The story of the series for the Los Angeles Lakers was defense: both their own and how they were dominated by it. They on average gave up 102-points per-game and allowed anyone from the Big 3, to Rajon Rondo, Leon Powe, Sam Cassell, P.J. Brown, James Posey, Eddie House to even Tony Allen and Glen Davis embarass them. And on the other side of things it was the same people doing it to them by keeping them down and out offensively. Lamar Odom and Pau Gasol never were able to establish themselves on a consistent basis, nor was the bench. And the biggest man of them all on their roster, Kobe Bryant wasnt able to either. Bryant only averaged 25-points per-game during the Finals, only breaking 30-points twice. Bryant always was a facilitator during this season and this series, but he never was able to figure out the Boston defense. He had his moments of brilliance, like first quarter three-point extravaganzas or close-out shots on Ray Allen in Game 3, but other times where he'd go quarters and half's without making a difference, and sometimes on either end of the floor. Boston dictated the Lakers in every way imaginable during the course of the series. They really dictated Kobe Bryant and his play as well. Looking ahead to next year and many years into the future, the Lakers will be an elite team and will compete for more titles, maybe winning some. They've got themselves set-up with a roster full of youth and All-Stars. Kobe and a deep supporting cast like he's accompanied with will continue to compete, there's no doubt about that. The only thing in question is the future tenure of Phil Jackson. And in my mind, outside of that, the only thing left to be dealt with is the stoppage of comparing Kobe to Jordan. To me, that's finished. Bryant is not Jordan. He can become someone completely different and maybe one day be more successful and statistically better. As far as today, he's not Jordan in any way. His legacy may not be finished, but as of right now, tonight, this very moment, Jordan is on another level.

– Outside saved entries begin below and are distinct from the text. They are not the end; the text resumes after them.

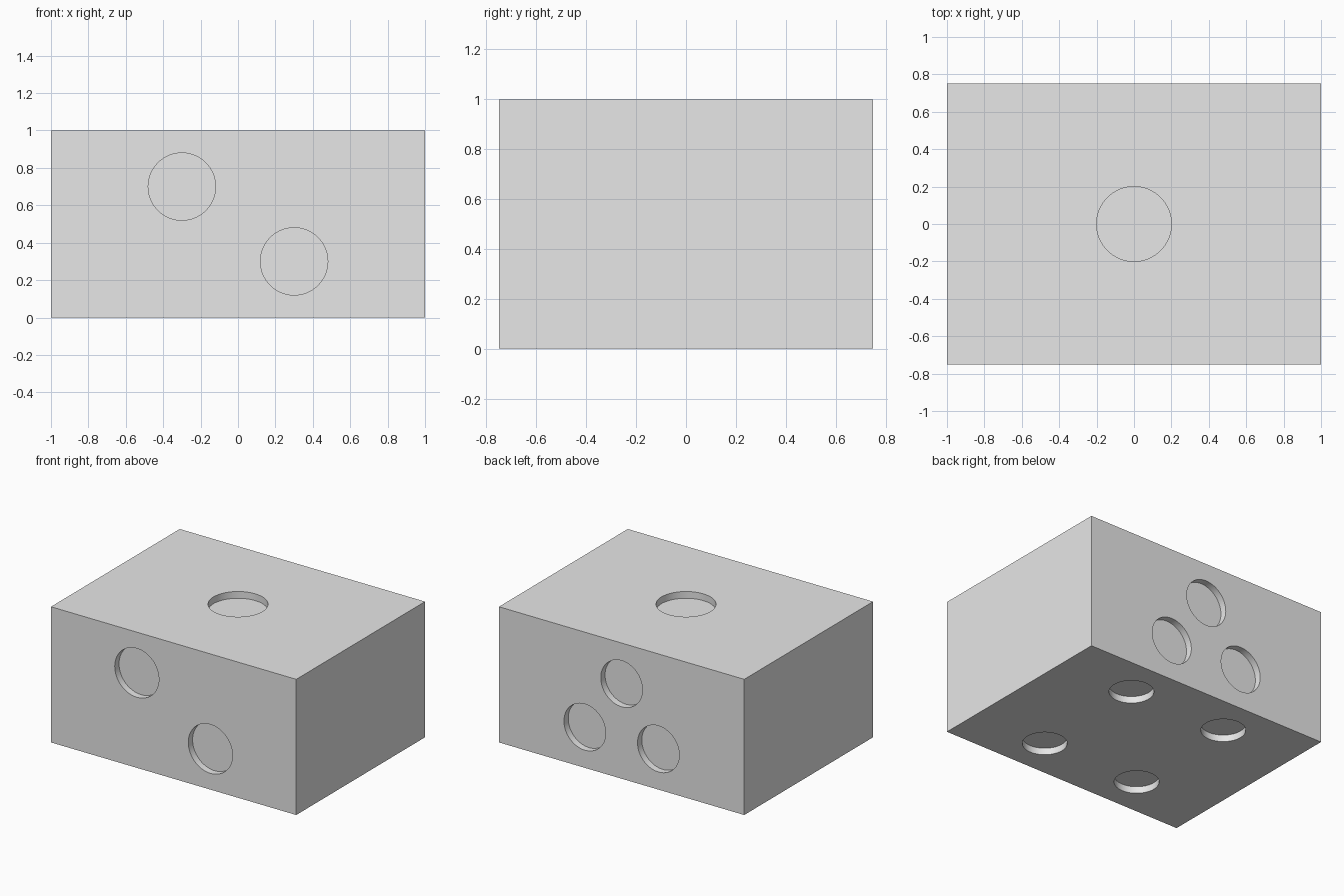
import bpy
import bmesh
from mathutils import Matrix, Vector

if "Cube" in bpy.data.objects:
    bpy.data.objects.remove(bpy.data.objects["Cube"], do_unlink=True)

SIZE = Vector((2.0, 1.5, 1.0))
DEPTH = 0.05
SEGMENTS = 96

# One flat grey for the whole block
grey = bpy.data.materials.new("light_grey")
grey.use_nodes = True
grey.diffuse_color = (0.8, 0.8, 0.8, 1)
grey.node_tree.nodes["Principled BSDF"].inputs["Base Color"].default_value = (0.8, 0.8, 0.8, 1)


def make_object(name, bm):
    mesh = bpy.data.meshes.new(name)
    bm.to_mesh(mesh)
    bm.free()
    mesh.materials.append(grey)
    obj = bpy.data.objects.new(name, mesh)
    bpy.context.collection.objects.link(obj)
    return obj


def add_plug(bm, centre, axis, radius):
    """Cylinder reaching DEPTH into the block and as far out of it."""
    turn = Vector(axis).to_track_quat("Z", "Y").to_matrix().to_4x4()
    bmesh.ops.create_cone(bm, cap_ends=True, segments=SEGMENTS, radius1=radius,
                          radius2=radius, depth=2 * DEPTH,
                          matrix=Matrix.Translation(centre) @ turn)


# Solid block
bm = bmesh.new()
bmesh.ops.create_cube(bm, size=1)
bmesh.ops.scale(bm, vec=SIZE, verts=bm.verts)
bmesh.ops.translate(bm, vec=(0, 0, SIZE.z / 2), verts=bm.verts)
block = make_object("block", bm)

# Round shallow recesses: one on top, two in front, three behind, four below
bm = bmesh.new()
half_y = SIZE.y / 2
add_plug(bm, (0, 0, SIZE.z), (0, 0, 1), 0.2)
for x, z in ((-0.3, 0.7), (0.3, 0.3)):
    add_plug(bm, (x, -half_y, z), (0, -1, 0), 0.18)
for x, z in ((0, 0.7), (-0.3, 0.3), (0.3, 0.3)):
    add_plug(bm, (x, half_y, z), (0, 1, 0), 0.17)
for x in (-0.4, 0.4):
    for y in (-0.45, 0.45):
        add_plug(bm, (x, y, 0), (0, 0, -1), 0.15)
cutter = make_object("recess_cutter", bm)
cutter.hide_render = True

# Cut the recesses, then drop the cutter
cut = block.modifiers.new("recesses", "BOOLEAN")
cut.operation = "DIFFERENCE"
cut.solver = "EXACT"
cut.object = cutter
bpy.ops.object.select_all(action="DESELECT")
block.select_set(True)
bpy.context.view_layer.objects.active = block
bpy.ops.object.modifier_apply(modifier=cut.name)
bpy.data.objects.remove(cutter, do_unlink=True)

# Smooth recess walls, sharp rims and corners
bpy.ops.object.shade_smooth_by_angle()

For the Boston Celtics, congratulations. Congratulations to Doc Rivers, Kevin Garnett, Ray Allen, the city of Boston, Danny Ainge, and most importantly, Paul Pierce. Nine-seasons in the NBA and with the Boston Celtics, years full of heartache both through first-round exits in the post season and disheartening seasons like last year. Even being called selfish and not being right with his coach, Rivers. Now, with the 2008 season in the books, he's a Champion, a Finals MVP and maybe, a Celtic great; a distinguishment that carries a retired number and a jersey in the rafters. After only winning 24-games in 2007, the Celtics turned things around to the tune of a 66-win season with the help of new faces in Kevin Garnett and Ray Allen, role guys in P.J. Brown, Sam Cassell, Glen Davis and James Posey, all coming together to bring home Banner number 17, on June 17th, 2008. Surely showing that 17 + 17 does equal 34, Paul Pierce: the captain and heart of the Boston Celtics. This team can now look forward to many years in Championship contention. And like the Lakers, possibly more titles won.